Is this the time to be building luxury housing?  Where is the landmarks commission on this?  CB1 should hold the line against approving such real estate developments which violate the historic preservation district established for the South Street Seaport neighborhood in 1977.  Such a huge apartment building enlarges the wedge between rich and poor. Unemployment in New York City is over 10%. Currently there are over 60,000 people sleeping in shelters in New York City; the cause: lack of affordable housing. 56 Leonard in Tribeca sticks out like a sore thumb. Tribeca has landmark status, yet this skyscraper got approved with the air rights sale of NY Law School. Tribeca made its serious mistake and now the Seaport district has a chance to prevent another one. Who will live on the 100th floor of the Seaport Tower? Why does it need to be 100 stories high? One corporation benefits so that a few people get their exclusive view.  Let us have the sunlight we deserve down on the ground, and focus on building housing that is affordable.
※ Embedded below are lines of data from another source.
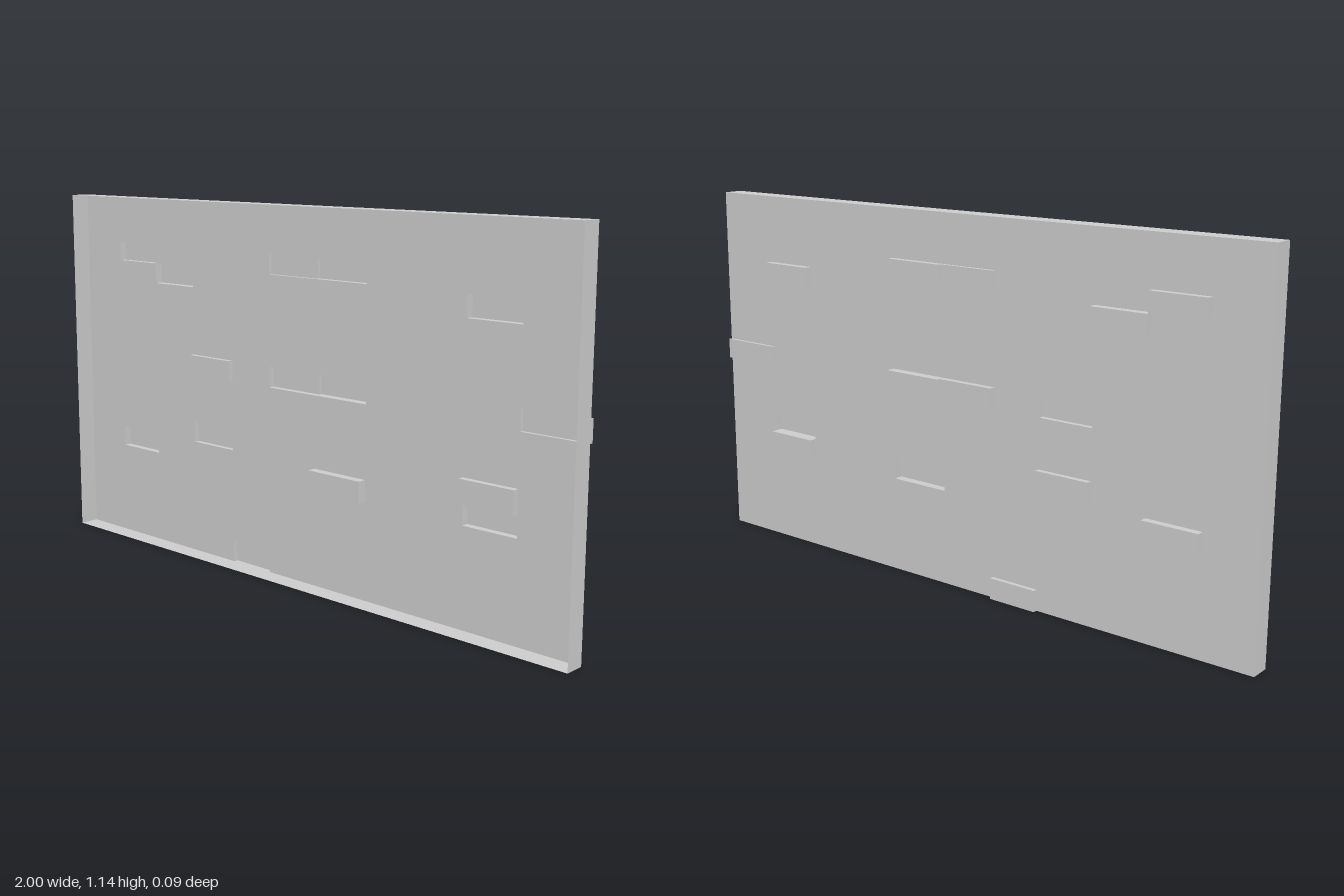
import * as THREE from 'three';

// Grid lines of the brick layout, and the depths of rim and panel
const XS = [-1, -0.83, -0.652, -0.472, -0.292, -0.13, 0.06, 0.26, 0.61, 0.79, 1];
const YS = [0, 0.066, 0.298, 0.364, 0.433, 0.586, 0.65, 0.866, 0.93, 0.991, 1.142];
const FRONT = 0.047, PANEL = -0.016;

// Displaced bricks: [column, row, z]; z below PANEL is pushed out at the back
const BRICKS = [
  [1, 8, -0.037], [5, 8, -0.028], [6, 8, -0.037],
  [2, 7, -0.043], [8, 7, -0.04],
  [3, 5, 0], [5, 5, -0.036], [6, 5, -0.046], [9, 5, -0.027],
  [3, 3, -0.033], [8, 3, 0.004],
  [1, 2, -0.039], [6, 2, 0.012], [8, 2, -0.039],
  [4, 0, -0.03],
];

const material = new THREE.MeshStandardMaterial({ color: 0xcccccc, flatShading: true, side: THREE.DoubleSide });

// Mesh from a list of four-cornered faces
function quadMesh(name, quads) {
  const position = quads.flatMap(([a, b, c, d]) => [a, b, c, a, c, d].flat());
  const geometry = new THREE.BufferGeometry();
  geometry.setAttribute('position', new THREE.Float32BufferAttribute(position, 3));
  geometry.computeVertexNormals();
  const mesh = new THREE.Mesh(geometry, material);
  mesh.name = name;
  return mesh;
}

export function createModel() {
  const nx = XS.length - 1, ny = YS.length - 1;
  const brickZ = new Map(BRICKS.map(([i, j, z]) => [`${i},${j}`, z]));
  const outside = (i, j) => i < 0 || j < 0 || i >= nx || j >= ny;
  const depth = (i, j) => outside(i, j) ? FRONT : brickZ.get(`${i},${j}`) ?? PANEL;

  const panel = [], bricks = [], steps = [], rim = [];

  // Flat faces, looking towards the back
  for (let i = 0; i < nx; i++) {
    for (let j = 0; j < ny; j++) {
      const z = depth(i, j), [x0, x1, y0, y1] = [XS[i], XS[i + 1], YS[j], YS[j + 1]];
      const face = [[x0, y0, z], [x0, y1, z], [x1, y1, z], [x1, y0, z]];
      (brickZ.has(`${i},${j}`) ? bricks : panel).push(face);
    }
  }

  // Upright faces between cells of different depth; at the border they form the rim
  const join = (i, j, k, l, p, q) => {
    const za = depth(i, j), zb = depth(k, l);
    if (za === zb) return;
    const list = outside(i, j) || outside(k, l) ? rim : steps;
    list.push([[...p, za], [...q, za], [...q, zb], [...p, zb]]);
  };
  for (let i = 0; i <= nx; i++)
    for (let j = 0; j < ny; j++) join(i - 1, j, i, j, [XS[i], YS[j]], [XS[i], YS[j + 1]]);
  for (let j = 0; j <= ny; j++)
    for (let i = 0; i < nx; i++) join(i, j, i, j - 1, [XS[i], YS[j]], [XS[i + 1], YS[j]]);

  const group = new THREE.Group();
  group.name = 'brickWallPanel';
  group.add(
    quadMesh('backPanel', panel),
    quadMesh('brickFaces', bricks),
    quadMesh('brickSides', steps),
    quadMesh('rim', rim),
  );
  return group;
}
Please keep landmark neighborhoods the way they were intended.
Patricia Aakre, Tribeca